■ Work to complete ■
Look through the records below, and copy out every line that holds the string "Single".

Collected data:
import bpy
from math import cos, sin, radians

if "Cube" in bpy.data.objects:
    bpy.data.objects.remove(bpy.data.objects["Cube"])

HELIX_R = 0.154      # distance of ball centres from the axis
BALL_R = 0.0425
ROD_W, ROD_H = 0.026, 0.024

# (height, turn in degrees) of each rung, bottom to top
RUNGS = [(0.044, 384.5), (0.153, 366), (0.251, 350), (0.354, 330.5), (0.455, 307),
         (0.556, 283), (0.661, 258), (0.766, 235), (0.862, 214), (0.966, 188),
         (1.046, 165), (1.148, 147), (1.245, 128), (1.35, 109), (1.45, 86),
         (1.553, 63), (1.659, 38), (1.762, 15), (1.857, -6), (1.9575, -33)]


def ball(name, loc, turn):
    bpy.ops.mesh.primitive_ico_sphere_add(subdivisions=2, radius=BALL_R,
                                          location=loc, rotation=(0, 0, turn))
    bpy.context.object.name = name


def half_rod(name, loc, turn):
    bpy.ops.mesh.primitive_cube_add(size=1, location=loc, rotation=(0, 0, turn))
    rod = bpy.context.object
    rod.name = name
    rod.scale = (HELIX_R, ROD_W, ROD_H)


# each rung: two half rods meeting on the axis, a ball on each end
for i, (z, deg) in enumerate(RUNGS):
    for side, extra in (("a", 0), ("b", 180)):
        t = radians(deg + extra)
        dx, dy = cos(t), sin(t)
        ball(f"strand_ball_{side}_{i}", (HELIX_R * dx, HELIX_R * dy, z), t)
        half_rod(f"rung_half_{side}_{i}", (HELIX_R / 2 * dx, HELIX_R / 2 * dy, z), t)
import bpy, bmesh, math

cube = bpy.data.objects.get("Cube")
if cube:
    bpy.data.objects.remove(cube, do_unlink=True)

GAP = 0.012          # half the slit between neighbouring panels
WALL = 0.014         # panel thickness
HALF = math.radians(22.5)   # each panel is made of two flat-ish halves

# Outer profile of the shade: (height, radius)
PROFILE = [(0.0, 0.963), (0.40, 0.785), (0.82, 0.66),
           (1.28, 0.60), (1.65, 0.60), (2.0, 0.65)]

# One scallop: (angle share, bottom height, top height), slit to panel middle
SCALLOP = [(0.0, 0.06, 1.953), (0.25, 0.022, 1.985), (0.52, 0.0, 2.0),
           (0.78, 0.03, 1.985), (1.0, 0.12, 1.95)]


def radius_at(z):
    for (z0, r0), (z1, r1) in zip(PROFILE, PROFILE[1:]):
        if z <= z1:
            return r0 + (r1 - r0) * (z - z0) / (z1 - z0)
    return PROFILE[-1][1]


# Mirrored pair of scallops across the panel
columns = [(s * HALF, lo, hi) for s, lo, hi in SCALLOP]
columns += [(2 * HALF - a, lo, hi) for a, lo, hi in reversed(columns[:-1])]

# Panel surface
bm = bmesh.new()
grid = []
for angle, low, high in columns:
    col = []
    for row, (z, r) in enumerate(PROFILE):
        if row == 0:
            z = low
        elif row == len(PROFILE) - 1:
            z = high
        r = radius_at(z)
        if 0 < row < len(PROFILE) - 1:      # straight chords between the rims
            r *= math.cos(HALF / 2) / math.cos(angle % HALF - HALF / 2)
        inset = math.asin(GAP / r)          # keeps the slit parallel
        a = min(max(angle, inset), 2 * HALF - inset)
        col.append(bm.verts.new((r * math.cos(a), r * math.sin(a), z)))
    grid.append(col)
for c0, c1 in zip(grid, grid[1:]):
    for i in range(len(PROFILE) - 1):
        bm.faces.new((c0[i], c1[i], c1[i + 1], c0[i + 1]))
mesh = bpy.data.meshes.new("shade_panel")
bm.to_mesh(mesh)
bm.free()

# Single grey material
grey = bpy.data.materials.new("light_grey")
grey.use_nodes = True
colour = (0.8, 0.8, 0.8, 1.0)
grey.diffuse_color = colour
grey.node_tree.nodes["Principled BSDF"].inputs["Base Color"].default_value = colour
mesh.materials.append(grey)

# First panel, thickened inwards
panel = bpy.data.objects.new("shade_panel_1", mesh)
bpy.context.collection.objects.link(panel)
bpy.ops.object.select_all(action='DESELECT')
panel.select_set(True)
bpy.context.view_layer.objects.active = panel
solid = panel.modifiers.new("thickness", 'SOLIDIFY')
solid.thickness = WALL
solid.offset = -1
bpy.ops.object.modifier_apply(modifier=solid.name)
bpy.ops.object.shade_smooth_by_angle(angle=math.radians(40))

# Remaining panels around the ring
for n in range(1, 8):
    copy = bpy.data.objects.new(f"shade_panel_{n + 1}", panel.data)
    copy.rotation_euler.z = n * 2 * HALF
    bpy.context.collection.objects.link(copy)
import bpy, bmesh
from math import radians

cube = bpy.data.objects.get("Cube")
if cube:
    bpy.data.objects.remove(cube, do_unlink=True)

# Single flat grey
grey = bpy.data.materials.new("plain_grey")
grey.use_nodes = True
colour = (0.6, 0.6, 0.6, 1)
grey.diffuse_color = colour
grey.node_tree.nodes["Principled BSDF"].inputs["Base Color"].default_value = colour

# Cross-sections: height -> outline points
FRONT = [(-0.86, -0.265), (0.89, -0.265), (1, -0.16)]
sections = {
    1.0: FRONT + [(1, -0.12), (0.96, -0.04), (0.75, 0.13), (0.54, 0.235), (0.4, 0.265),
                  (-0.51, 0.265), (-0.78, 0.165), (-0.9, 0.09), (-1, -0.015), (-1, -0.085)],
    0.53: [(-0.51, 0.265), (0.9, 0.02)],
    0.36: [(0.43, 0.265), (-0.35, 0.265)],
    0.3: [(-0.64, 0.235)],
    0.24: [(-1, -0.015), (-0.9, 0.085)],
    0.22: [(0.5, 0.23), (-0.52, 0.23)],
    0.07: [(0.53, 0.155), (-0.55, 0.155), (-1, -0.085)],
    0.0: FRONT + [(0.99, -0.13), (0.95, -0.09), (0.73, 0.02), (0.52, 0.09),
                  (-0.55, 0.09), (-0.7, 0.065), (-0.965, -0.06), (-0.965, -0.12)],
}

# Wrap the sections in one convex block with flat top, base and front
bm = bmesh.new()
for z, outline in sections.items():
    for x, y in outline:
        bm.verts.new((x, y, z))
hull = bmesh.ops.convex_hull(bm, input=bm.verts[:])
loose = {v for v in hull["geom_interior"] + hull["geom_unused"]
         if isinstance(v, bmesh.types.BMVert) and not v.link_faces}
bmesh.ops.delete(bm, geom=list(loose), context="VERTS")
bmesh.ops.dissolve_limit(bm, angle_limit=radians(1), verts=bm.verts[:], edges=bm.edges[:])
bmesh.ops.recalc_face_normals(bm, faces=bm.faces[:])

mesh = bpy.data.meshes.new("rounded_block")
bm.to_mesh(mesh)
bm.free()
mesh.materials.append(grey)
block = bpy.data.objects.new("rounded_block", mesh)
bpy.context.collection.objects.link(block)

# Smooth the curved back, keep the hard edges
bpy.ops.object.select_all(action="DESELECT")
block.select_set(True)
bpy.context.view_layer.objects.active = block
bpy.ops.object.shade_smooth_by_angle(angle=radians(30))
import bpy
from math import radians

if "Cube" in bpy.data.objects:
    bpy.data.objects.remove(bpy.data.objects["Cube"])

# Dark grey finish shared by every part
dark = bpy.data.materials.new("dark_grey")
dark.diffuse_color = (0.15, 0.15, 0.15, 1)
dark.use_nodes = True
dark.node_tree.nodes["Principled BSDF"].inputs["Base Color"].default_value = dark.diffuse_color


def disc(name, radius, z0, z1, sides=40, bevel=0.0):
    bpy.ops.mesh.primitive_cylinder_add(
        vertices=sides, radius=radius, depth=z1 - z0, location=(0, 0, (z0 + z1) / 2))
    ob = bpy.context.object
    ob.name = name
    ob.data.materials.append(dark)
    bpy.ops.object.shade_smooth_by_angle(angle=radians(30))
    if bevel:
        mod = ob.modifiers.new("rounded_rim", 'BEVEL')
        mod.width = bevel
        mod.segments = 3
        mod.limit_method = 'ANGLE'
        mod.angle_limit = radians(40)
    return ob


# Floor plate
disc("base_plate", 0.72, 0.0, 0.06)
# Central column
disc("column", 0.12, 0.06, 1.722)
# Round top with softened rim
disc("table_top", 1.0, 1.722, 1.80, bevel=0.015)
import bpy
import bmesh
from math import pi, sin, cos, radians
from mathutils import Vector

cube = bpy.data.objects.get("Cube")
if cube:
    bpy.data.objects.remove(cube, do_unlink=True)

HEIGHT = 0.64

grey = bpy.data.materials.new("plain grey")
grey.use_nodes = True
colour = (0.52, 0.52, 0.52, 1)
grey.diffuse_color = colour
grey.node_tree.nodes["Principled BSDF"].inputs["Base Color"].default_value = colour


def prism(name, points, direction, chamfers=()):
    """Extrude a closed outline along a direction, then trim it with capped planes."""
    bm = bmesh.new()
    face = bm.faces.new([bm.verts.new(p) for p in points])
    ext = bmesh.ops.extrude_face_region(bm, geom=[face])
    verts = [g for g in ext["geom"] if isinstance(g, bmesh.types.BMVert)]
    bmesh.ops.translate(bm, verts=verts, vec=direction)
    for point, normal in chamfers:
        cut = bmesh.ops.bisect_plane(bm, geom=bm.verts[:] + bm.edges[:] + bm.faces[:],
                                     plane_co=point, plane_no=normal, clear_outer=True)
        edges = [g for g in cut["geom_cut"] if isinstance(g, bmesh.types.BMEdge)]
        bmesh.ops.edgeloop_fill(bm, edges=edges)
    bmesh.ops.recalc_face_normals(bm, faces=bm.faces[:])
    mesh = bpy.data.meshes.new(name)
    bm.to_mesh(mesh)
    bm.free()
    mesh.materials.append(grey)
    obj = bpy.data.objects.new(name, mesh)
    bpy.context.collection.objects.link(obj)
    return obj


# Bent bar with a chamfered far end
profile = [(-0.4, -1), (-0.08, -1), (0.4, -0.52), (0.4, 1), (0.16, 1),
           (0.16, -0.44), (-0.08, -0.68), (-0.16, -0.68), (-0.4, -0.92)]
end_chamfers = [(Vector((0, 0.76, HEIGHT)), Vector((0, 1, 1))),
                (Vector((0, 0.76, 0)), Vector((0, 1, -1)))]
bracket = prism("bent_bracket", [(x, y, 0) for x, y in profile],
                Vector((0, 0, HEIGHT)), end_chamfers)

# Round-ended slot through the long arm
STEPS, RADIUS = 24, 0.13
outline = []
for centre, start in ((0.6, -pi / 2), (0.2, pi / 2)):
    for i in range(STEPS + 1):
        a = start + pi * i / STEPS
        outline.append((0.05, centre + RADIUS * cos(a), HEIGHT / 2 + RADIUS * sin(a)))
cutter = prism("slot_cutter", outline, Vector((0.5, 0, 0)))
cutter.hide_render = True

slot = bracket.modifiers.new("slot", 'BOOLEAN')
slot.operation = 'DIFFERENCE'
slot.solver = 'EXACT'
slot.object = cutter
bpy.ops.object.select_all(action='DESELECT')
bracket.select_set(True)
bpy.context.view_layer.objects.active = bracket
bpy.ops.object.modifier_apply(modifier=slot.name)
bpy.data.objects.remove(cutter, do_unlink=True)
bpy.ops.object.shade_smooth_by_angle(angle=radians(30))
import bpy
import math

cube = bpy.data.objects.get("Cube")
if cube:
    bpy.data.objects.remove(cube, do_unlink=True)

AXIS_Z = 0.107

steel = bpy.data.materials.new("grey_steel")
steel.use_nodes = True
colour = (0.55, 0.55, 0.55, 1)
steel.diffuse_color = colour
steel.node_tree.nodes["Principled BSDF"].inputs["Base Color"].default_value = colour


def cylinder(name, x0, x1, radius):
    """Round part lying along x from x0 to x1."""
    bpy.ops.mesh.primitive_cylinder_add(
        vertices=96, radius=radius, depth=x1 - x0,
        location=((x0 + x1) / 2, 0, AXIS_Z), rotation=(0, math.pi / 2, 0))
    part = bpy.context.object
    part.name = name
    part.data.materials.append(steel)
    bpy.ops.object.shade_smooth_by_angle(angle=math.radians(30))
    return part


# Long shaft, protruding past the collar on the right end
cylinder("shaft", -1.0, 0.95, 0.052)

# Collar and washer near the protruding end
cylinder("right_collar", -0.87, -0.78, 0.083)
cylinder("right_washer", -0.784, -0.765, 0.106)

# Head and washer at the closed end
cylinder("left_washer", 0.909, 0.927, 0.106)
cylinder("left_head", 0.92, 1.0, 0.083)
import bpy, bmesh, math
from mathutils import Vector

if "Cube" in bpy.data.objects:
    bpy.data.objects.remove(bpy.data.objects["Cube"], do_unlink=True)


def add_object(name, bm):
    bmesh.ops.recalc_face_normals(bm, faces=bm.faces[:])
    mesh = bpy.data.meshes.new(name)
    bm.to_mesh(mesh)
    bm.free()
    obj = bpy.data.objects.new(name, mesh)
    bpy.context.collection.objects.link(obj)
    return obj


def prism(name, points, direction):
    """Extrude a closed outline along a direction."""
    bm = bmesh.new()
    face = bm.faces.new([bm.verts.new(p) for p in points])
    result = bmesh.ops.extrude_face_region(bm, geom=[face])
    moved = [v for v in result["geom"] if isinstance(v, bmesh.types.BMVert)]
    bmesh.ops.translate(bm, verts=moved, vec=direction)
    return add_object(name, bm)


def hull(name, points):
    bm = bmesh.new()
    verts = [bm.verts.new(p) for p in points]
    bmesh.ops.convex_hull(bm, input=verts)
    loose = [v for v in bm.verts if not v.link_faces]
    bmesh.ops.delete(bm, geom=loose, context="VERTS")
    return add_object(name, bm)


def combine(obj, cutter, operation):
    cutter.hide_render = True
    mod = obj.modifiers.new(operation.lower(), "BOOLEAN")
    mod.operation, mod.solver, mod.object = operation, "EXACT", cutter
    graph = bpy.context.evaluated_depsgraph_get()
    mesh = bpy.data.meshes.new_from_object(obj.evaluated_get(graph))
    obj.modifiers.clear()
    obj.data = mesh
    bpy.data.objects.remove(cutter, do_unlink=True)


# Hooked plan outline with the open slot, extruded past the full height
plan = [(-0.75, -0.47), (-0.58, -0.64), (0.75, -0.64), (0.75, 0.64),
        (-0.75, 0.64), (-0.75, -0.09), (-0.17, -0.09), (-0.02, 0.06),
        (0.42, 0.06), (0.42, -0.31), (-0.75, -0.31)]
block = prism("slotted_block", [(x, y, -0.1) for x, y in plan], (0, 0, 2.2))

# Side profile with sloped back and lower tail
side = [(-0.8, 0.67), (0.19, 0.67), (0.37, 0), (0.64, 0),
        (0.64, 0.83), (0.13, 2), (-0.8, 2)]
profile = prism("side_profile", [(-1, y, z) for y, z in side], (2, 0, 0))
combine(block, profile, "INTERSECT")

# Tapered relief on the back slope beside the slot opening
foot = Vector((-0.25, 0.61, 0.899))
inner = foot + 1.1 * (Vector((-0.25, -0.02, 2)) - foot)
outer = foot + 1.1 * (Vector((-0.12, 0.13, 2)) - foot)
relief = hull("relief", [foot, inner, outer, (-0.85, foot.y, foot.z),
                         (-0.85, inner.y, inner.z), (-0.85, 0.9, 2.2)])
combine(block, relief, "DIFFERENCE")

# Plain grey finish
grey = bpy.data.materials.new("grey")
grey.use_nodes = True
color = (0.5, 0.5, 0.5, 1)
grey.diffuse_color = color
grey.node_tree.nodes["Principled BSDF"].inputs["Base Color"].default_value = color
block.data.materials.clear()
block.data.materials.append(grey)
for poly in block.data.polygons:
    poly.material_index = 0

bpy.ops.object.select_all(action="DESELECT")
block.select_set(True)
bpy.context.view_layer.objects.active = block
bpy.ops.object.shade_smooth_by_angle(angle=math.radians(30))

■ Response ■
# Single grey material
# Single flat grey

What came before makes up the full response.